### Information:
************

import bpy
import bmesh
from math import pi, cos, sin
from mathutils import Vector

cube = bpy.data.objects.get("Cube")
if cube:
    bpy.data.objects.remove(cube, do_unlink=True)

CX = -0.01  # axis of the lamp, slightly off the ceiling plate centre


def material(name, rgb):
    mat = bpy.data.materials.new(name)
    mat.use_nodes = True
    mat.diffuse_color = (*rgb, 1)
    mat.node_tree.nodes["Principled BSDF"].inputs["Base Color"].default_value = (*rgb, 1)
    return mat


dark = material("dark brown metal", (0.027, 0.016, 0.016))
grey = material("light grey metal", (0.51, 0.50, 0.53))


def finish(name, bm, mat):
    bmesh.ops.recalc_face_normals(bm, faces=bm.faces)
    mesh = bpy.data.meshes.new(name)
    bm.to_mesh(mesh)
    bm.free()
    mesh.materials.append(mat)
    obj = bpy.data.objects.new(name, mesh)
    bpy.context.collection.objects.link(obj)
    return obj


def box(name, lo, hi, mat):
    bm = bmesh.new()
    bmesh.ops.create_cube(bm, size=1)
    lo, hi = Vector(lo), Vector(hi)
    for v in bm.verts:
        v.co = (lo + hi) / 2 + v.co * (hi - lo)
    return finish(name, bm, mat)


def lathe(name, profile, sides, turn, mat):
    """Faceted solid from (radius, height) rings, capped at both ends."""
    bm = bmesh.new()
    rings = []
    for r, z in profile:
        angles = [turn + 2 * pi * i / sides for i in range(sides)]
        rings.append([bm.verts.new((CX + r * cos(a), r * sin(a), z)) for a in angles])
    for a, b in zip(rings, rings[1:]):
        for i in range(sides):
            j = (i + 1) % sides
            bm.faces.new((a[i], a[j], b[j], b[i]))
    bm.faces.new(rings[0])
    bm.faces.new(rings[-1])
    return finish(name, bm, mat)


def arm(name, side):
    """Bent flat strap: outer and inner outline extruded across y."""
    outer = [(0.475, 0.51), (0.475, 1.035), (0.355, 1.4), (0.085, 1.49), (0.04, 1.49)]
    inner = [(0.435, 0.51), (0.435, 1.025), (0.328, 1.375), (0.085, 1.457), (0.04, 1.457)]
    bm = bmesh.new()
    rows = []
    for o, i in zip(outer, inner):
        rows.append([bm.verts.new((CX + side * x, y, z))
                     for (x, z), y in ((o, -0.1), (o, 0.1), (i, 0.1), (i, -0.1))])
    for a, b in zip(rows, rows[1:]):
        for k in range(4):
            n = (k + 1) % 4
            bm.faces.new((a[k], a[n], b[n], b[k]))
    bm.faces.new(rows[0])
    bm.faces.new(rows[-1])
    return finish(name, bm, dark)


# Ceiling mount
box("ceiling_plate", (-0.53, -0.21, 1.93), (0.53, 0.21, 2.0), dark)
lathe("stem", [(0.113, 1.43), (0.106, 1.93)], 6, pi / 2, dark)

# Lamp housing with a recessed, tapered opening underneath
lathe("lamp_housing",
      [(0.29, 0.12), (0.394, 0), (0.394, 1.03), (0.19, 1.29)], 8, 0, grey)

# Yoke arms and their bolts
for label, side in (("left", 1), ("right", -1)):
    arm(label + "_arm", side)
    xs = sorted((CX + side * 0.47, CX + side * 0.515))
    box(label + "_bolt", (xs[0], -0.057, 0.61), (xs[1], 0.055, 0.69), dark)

************

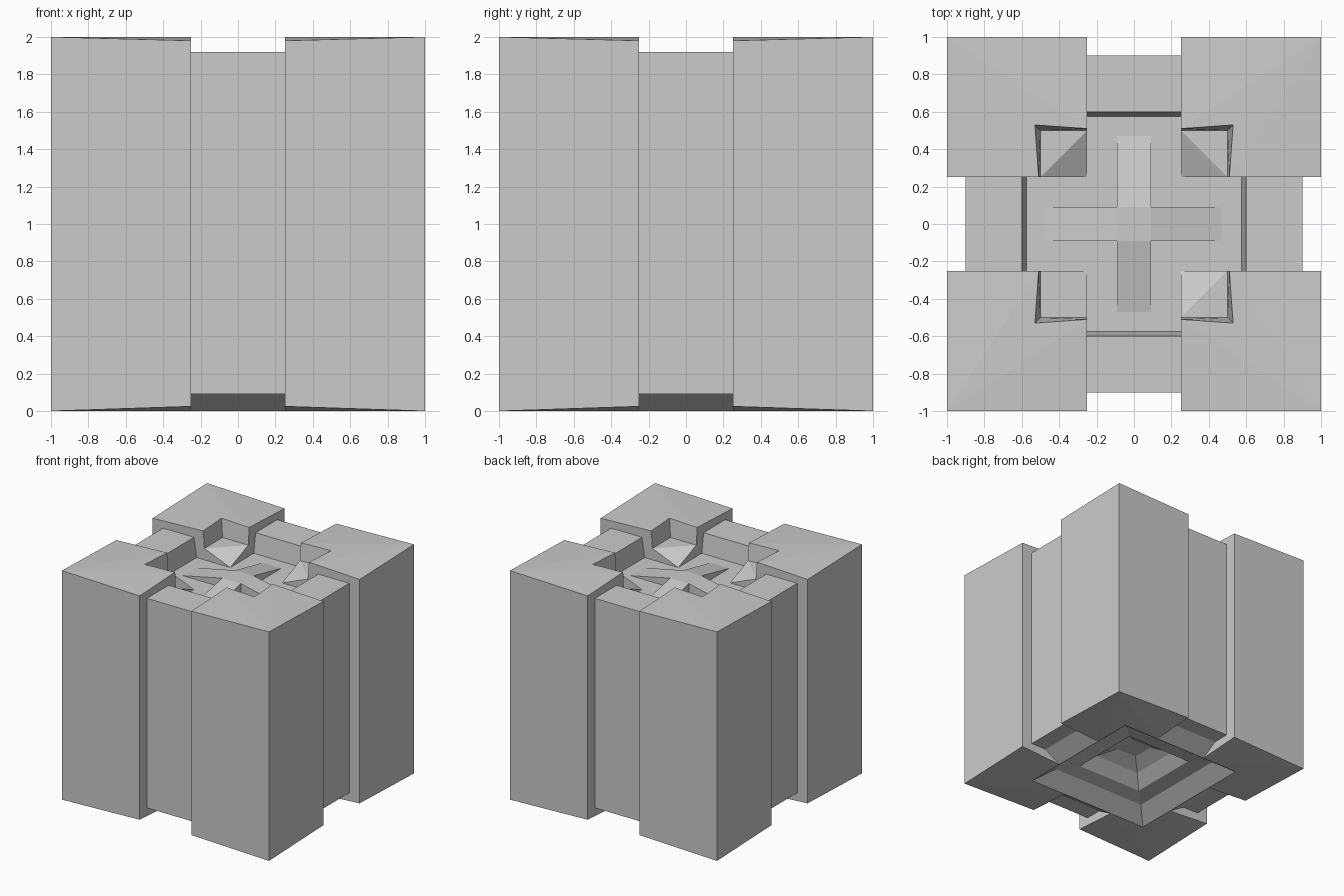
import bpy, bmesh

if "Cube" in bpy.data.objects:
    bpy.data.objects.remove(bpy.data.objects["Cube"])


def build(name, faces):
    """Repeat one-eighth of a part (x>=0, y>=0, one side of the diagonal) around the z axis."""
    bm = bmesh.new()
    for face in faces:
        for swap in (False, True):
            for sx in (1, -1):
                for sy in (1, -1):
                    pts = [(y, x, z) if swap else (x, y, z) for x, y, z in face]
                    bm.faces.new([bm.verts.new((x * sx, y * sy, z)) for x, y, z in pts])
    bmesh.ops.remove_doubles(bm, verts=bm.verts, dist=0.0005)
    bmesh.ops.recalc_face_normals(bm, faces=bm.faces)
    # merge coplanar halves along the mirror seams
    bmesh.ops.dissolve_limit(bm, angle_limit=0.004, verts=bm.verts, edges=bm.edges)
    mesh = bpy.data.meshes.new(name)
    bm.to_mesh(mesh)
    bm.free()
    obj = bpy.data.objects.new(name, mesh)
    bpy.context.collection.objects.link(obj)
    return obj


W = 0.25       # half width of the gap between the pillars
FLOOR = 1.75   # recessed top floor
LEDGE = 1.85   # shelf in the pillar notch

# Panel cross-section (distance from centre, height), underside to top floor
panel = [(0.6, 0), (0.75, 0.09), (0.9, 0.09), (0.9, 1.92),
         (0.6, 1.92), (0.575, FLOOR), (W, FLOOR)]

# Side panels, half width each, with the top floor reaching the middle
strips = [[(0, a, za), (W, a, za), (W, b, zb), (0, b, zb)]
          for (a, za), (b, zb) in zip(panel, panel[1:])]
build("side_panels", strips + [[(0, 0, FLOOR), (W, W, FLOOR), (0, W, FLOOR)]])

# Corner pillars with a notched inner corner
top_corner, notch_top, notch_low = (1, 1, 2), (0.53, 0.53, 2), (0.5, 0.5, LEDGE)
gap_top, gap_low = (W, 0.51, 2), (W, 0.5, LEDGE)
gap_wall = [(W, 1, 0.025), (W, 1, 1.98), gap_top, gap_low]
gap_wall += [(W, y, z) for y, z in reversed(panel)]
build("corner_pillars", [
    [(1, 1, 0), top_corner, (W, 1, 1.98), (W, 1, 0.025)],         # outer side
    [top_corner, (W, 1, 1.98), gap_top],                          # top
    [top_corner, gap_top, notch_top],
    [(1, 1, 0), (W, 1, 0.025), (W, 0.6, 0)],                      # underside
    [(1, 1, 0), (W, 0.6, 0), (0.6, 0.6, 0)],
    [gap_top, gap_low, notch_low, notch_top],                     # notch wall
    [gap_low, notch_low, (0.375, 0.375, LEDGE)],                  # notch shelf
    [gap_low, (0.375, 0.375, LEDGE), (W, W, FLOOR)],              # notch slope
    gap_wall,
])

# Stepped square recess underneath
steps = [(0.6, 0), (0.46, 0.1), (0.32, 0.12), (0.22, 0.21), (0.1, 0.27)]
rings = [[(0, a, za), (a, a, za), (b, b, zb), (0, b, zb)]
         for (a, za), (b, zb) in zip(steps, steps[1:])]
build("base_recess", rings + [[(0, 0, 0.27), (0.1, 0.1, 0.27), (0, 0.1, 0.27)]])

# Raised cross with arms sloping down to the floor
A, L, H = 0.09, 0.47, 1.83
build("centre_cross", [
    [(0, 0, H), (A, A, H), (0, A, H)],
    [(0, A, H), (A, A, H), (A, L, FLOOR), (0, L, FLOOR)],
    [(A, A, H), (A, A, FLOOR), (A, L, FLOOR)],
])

************

### What this task involves:
Check each line of the entries above, and show every one holding the word "with".

### Exercise solution:
# Lamp housing with a recessed, tapered opening underneath
# Side panels, half width each, with the top floor reaching the middle
# Corner pillars with a notched inner corner
# Raised cross with arms sloping down to the floor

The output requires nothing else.